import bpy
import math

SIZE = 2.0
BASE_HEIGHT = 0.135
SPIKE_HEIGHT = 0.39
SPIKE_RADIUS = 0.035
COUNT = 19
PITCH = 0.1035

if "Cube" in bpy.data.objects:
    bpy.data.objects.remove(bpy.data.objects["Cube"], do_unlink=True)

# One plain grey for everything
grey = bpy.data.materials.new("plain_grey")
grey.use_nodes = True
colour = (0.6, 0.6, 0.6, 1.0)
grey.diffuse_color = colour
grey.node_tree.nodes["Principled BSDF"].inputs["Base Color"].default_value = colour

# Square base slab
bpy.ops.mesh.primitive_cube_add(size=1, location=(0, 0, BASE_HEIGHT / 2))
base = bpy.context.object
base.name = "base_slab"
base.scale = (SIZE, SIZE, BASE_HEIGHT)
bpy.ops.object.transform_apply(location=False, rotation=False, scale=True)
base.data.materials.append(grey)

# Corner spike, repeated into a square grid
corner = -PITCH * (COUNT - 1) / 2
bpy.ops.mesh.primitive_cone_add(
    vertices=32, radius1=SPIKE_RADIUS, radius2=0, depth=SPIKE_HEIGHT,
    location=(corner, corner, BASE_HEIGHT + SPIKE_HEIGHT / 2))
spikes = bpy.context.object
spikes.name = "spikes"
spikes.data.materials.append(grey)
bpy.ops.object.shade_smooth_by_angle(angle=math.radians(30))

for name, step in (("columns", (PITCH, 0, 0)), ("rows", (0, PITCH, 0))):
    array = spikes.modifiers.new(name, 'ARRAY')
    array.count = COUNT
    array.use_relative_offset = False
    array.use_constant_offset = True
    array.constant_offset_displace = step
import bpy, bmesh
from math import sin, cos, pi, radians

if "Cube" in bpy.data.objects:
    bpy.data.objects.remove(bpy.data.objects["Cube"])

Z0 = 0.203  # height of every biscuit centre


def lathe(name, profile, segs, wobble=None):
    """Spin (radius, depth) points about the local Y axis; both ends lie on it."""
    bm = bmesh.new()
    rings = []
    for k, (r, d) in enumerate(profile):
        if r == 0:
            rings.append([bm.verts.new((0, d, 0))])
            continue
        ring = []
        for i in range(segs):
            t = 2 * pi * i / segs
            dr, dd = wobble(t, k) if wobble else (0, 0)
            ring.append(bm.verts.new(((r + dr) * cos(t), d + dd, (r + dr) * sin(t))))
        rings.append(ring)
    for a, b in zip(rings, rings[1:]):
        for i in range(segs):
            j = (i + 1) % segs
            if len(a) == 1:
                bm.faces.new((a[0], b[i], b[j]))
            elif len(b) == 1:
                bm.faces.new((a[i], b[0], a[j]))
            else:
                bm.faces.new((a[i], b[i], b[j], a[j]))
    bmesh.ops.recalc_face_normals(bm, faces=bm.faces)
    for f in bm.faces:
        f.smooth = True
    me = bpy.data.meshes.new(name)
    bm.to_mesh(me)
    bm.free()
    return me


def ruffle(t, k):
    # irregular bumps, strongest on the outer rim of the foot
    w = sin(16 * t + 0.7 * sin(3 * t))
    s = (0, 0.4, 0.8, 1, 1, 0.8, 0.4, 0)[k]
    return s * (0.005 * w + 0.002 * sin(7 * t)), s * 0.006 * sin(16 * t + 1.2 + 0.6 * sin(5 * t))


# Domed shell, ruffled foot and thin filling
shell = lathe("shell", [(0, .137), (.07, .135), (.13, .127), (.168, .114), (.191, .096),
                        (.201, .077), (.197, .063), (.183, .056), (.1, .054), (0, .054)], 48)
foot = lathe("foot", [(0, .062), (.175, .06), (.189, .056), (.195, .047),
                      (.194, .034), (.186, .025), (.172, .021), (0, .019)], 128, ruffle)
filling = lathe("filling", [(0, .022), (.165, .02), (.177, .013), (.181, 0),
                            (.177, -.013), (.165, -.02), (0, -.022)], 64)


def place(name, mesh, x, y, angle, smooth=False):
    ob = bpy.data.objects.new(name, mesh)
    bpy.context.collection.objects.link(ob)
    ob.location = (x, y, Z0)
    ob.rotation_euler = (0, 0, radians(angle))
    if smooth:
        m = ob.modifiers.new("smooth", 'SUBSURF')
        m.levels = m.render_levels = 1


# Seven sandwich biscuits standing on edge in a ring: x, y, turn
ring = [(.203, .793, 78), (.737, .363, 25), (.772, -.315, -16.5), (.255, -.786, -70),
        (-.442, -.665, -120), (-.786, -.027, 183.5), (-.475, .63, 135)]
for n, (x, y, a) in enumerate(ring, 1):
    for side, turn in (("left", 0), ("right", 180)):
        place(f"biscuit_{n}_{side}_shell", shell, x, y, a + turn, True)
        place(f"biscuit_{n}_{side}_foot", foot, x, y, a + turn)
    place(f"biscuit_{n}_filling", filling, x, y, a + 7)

◆ ◆ ◆ ◆ ◆ ◆ ◆

*PROBLEM TO WORK ON*
Extract every line containing the string "name" from the data above.

*SOLUTION FOR THIS TASK*
base.name = "base_slab"
spikes.name = "spikes"
for name, step in (("columns", (PITCH, 0, 0)), ("rows", (0, PITCH, 0))):
    array = spikes.modifiers.new(name, 'ARRAY')
def lathe(name, profile, segs, wobble=None):
    me = bpy.data.meshes.new(name)
def place(name, mesh, x, y, angle, smooth=False):
    ob = bpy.data.objects.new(name, mesh)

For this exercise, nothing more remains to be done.